“It’s shameful that Ann Callis is playing politics with the government shut down. The truth is, if Callis was in Congress, she would have stood with Nancy Pelosi and voted to shut down the government and refused to work with members from across the aisle to fix Washington’s spending problem."
The primary election is March 18, 2014, and the general election is Nov. 4, 2014.
The candidates' committees on third quarter reports:
Andrew Flach, a spokesperson for Davis, said the campaign intends to file its quarterly financial report with the FEC by the required deadline. The e-filing system on fec.org will still be accessible during the shutdown, Flach said. However, should a technical problem occur, Flach said all candidates would be required to file within 24 hours after the FEC resumes full operations after the shutdown ends.
As for the shutdown, Davis said:
“Like most of those I represent, I remain opposed to Obamacare, but a government shutdown is absolutely unacceptable,” Davis said. “It’s unfortunate that the President and leaders in Congress were unable to negotiate in good faith to put forth just a six-week plan to fund the federal government.

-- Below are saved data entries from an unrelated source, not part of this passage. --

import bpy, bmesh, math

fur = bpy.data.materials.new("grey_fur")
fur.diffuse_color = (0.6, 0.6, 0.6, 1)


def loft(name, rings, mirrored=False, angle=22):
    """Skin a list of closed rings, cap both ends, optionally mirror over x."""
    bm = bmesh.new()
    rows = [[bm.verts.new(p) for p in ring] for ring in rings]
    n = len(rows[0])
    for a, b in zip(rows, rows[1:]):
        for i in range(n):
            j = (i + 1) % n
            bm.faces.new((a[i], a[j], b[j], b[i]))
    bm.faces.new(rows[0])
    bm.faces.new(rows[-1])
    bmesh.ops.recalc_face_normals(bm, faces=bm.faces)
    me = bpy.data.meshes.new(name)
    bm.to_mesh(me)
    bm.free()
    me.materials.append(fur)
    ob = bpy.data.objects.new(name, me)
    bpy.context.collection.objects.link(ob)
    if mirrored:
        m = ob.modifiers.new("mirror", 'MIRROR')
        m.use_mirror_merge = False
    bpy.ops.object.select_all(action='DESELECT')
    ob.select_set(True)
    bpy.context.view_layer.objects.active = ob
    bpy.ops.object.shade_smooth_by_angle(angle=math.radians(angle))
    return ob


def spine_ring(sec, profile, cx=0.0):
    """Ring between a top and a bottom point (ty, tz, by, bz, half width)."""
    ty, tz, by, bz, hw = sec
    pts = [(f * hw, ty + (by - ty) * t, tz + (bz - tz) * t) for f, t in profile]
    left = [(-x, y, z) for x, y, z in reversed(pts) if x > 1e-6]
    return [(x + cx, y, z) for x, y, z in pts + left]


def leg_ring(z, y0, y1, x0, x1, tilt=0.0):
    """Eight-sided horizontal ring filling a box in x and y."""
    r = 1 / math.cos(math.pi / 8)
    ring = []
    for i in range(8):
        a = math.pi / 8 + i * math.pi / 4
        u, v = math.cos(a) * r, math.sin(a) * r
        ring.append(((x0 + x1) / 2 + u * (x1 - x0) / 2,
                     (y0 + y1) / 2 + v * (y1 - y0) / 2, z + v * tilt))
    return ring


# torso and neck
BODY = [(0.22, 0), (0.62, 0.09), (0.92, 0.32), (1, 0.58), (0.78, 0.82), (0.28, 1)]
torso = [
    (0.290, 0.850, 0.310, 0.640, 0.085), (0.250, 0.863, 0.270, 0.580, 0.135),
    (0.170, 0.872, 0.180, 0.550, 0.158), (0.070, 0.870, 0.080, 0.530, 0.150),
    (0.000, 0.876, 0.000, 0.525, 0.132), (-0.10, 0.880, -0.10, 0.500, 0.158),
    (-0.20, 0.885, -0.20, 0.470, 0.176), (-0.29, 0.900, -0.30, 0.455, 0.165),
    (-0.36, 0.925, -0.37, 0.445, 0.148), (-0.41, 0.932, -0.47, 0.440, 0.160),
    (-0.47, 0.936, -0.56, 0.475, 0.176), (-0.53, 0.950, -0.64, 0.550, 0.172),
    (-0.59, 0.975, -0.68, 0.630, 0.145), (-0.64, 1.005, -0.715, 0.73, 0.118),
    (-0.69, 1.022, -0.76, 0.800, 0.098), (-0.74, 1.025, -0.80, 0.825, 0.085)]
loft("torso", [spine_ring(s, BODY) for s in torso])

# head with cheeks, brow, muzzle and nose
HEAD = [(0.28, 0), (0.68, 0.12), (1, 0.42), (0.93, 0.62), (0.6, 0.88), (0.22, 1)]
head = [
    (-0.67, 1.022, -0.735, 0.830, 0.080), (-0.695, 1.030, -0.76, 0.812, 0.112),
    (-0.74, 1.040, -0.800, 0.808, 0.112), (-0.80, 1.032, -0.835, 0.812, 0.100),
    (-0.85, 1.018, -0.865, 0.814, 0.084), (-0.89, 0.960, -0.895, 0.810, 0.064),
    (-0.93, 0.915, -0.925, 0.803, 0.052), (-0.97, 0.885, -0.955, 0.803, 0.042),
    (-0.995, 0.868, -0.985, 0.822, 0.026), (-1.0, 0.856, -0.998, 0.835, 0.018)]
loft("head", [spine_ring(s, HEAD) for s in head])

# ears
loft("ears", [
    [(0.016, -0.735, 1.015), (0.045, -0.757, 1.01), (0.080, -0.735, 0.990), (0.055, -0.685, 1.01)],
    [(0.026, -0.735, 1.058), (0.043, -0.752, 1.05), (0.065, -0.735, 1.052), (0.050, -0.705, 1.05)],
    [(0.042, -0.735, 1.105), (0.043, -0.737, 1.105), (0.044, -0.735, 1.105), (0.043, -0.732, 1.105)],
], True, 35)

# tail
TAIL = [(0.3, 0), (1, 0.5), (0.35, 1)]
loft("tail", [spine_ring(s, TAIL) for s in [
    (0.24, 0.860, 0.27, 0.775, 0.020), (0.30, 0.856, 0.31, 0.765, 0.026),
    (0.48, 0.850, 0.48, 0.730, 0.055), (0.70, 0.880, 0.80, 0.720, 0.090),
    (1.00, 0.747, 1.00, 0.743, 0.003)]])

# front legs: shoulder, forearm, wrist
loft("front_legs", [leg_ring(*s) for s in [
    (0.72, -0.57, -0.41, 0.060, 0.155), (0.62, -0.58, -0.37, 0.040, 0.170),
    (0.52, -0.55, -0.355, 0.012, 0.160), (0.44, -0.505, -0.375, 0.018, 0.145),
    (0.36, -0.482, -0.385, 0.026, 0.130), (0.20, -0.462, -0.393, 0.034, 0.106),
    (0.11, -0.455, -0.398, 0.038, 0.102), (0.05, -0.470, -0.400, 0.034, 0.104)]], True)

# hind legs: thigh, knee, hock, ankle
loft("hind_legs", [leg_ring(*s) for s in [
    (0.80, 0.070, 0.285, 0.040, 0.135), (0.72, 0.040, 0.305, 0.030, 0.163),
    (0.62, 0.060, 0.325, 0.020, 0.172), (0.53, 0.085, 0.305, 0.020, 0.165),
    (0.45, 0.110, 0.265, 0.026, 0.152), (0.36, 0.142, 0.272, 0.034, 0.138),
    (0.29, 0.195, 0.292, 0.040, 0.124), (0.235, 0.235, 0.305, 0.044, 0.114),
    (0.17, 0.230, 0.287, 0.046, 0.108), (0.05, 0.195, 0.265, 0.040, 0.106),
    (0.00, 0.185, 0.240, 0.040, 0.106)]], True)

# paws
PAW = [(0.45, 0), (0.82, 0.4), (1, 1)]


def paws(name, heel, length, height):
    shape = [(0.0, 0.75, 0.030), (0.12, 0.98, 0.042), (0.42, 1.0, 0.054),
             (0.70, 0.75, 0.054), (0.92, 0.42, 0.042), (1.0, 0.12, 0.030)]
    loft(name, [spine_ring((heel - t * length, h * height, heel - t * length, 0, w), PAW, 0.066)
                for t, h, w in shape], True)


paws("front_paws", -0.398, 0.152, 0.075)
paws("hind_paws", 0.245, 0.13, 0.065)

“We owe it to the hardworking taxpayers to continue working as quickly as possible to compromise and get this done."
Marshall Cohen, campaign manager for Callis, said the campaign is preparing financial paperwork per regulation regardless of a possible extension to file. If the FEC’s website is still not fully functioning, Cohen said Callis’ quarterly financial report will still be released publicly in some way.
Cohen expressed confidence in how the campaign is going so far.
“We are very happy with our position,” Cohen said. “We know we will have the resources to compete and get our positive message out there. We are humbled and honored by the community and able to build momentum moving forward.”
Cohen expressed the campaign’s stance toward the shutdown.
“They’ve held the entire country’s economy hostage just to score political points,” he said. “That’s not how you govern.”
Gollin’s campaign operations have not been directly affected by the shutdown, and he said he plans to release his quarterly funding report publicly in some way before the deadline regardless of the technical glitches the shutdown has caused.
As for the shutdown, Gollin said almost 60 percent of voters in the 13th Congressional District opposed the shutdown, fearful that government might default on its obligations. Gollin agreed.
“This is not a ‘stalemate.’ This is a hijacking,” Gollin stated in an email. “The government employees who are not working are nurses and doctors who take care of kids with cancer and wounded veterans, smoke jumpers who run toward raging fires in national parks, accountants and clerks that make sure Social Security checks go out, scientists who are looking for solutions to climate change. That’s the government they hate so much. But it’s the government I believe in.”
As of Oct. 9, Green has raised $1,000 for his campaign.
He said this of the shutdown:
“The government shutdown tells most ordinary people what they already know: the governing class – the rich, the corporate, the powerful – are against the people,” Green stated in an email. “What results is petty politics between and within both parties. It’s so nasty because the stakes are so low in terms of any coherent vision of the positive role of government.”
Questions to Harold’s campaign went unanswered.